More info on nintendos upcoming console

09 Feb 2017
hero dock

As the Switch nears its birth into the real world.

Nintendo has been drip-feeding us new information about the innovative console. This time, we're taking a close look at the hardware of the Nintendo Switch and how it'll influence the way you use the console. In this quick video, we go over the different modes the Switch can be used to accommodate the many styles of play, we look at the mysterious Joy-Cons and just how you'll be using them. And how multiplayer will work with your friends and an emphasis on just how important it is to this new and exciting console!

Nintendo Switch Hardware Overview


TV Mode

This is the vanilla mode for the Switch, docking the console at your TV and playing with the Joy-Cons either in their controller cradle, holding a Joy-Con in each hand or using just one Joy-Con horizontally and giving the other to a friend for a gentlemen's game of Mario Kart - or playing on your own because you suck at Mario Kart and need practice.

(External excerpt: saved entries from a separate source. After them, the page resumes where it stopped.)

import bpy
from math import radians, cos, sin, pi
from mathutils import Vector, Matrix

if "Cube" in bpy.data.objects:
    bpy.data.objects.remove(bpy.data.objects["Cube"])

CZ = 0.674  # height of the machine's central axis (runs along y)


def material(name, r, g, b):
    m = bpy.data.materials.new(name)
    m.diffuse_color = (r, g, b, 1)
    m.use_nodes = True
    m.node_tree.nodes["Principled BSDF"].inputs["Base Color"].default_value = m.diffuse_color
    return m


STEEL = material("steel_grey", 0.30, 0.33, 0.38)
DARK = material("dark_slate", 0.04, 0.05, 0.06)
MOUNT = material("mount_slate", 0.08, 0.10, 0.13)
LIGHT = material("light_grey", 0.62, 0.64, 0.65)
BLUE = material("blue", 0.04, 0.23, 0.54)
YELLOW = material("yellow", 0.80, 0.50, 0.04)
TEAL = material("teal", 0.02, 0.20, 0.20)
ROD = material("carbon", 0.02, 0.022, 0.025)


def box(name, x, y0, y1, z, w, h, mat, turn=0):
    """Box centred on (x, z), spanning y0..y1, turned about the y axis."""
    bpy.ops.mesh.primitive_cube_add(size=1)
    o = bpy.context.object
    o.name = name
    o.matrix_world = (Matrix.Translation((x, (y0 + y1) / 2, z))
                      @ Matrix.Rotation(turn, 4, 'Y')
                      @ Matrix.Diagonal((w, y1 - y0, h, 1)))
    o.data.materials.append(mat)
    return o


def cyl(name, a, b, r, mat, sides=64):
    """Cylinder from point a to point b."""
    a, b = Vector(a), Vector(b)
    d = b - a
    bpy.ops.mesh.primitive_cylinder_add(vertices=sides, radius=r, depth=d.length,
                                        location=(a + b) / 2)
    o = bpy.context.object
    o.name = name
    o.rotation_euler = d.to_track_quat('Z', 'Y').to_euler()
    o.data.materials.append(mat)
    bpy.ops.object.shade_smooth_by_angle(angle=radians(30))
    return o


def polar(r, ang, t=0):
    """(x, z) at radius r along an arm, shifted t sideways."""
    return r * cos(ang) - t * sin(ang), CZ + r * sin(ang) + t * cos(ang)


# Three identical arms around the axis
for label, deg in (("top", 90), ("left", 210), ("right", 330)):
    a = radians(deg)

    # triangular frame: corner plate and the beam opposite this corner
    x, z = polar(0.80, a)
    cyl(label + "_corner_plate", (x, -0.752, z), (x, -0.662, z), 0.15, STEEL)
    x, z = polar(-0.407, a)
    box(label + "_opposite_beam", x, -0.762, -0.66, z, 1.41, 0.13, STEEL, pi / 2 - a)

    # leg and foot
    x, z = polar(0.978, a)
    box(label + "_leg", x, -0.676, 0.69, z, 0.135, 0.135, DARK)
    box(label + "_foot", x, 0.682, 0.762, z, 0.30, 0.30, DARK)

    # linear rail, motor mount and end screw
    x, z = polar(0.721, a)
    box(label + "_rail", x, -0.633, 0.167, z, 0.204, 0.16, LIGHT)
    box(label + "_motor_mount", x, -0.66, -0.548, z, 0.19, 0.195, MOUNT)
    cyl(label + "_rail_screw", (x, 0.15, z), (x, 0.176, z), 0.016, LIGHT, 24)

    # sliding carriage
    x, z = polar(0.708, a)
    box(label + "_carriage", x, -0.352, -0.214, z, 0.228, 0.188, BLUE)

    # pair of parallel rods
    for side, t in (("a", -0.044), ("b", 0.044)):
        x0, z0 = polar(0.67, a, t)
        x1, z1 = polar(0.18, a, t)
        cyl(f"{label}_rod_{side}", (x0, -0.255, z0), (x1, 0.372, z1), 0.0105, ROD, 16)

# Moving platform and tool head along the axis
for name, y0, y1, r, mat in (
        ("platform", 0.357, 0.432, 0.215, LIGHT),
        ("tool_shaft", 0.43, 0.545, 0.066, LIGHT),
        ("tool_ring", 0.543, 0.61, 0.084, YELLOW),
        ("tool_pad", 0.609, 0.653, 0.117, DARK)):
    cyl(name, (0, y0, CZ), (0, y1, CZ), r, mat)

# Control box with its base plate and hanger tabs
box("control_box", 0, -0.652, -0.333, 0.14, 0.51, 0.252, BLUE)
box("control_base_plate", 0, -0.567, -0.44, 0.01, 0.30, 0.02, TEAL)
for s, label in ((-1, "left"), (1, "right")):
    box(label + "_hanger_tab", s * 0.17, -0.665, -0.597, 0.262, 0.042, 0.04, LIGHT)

Handheld Mode

You guessed it! Lock those Joy-Cons into the sides of your Switch and take the whole damn console out to the park for a relaxing stroll. Just you, nature, and the Ice Temple in The Legend of Zelda.

Tabletop Mode

The feature Nintendo has cleverly added to make a simple coop game easier to play. Pull out the kickstand, pass a controller to your friend or rival and start a split screen game to put your Mario Kart practice to the test. Just remember if you're not first, you're last.


 This is a biggie for me seeing as multiplayer really decides whether you stick with a game or munch through the single player content and move on to the next game. The Nintendo Switch features Wi-Fi connectivity and a local multiplayer with up to 8 other consoles. This may seem like a rare occurrence but remember that 1/2 of the time it's a handheld device so meeting with friends for a game is actually a possibility as opposed to system link play with 2-4 PlayStation or Xbox' that they always pushed that no one actually used. With the convenience and plug and play of the Switch being able to setup quick LAN parties is actually a simple task


It looks as if Nintendo have implemented features from their previous consoles but an emphasis on what worked whilst scrapping what didn't. Joy-Cons have a built-in accelerometer and Gyroscope, so much like the Wiimote, you can use the Joy-Con as a motion control for some added variety in gameplay (Think steering wheels, boxing gloves, and hopefully sword fighting because I loved Wii resort fencing and the underappreciated Red Steel)

These controllers also have built in rumble packs to reproduce in game sensations and the right Joy-Con is fitted with an IR camera and NFC Amiibo functionality, whilst the left controller has a capture button for screenshots.

My Opinion

"So there, I pretty much summed up what the Switch has to offer and what Nintendo are focusing on with this new console. Will it be welcomed with open arms? Is it going to be as simple and easy to use as they say? Will we get another Wii/DS success, or with it be a WiiU blunder? All these are legitimate questions and in the humble opinion of this connoisseur of vidya, I can only *hope* that game developers get onboard with this innovative console to break the mold of today's mainstream video games. Sure, some cry "gimmicky" but I enjoyed the Wii and 3DS because developers took advantage of the hardware and kept things fresh with clever game design such as the mini-games in GTA: Chinatown Wars for 3DS or using Samus' spaceship controls in Metroid: Prime for Wii. Time will tell, lucky that time is 1 month away." - Nick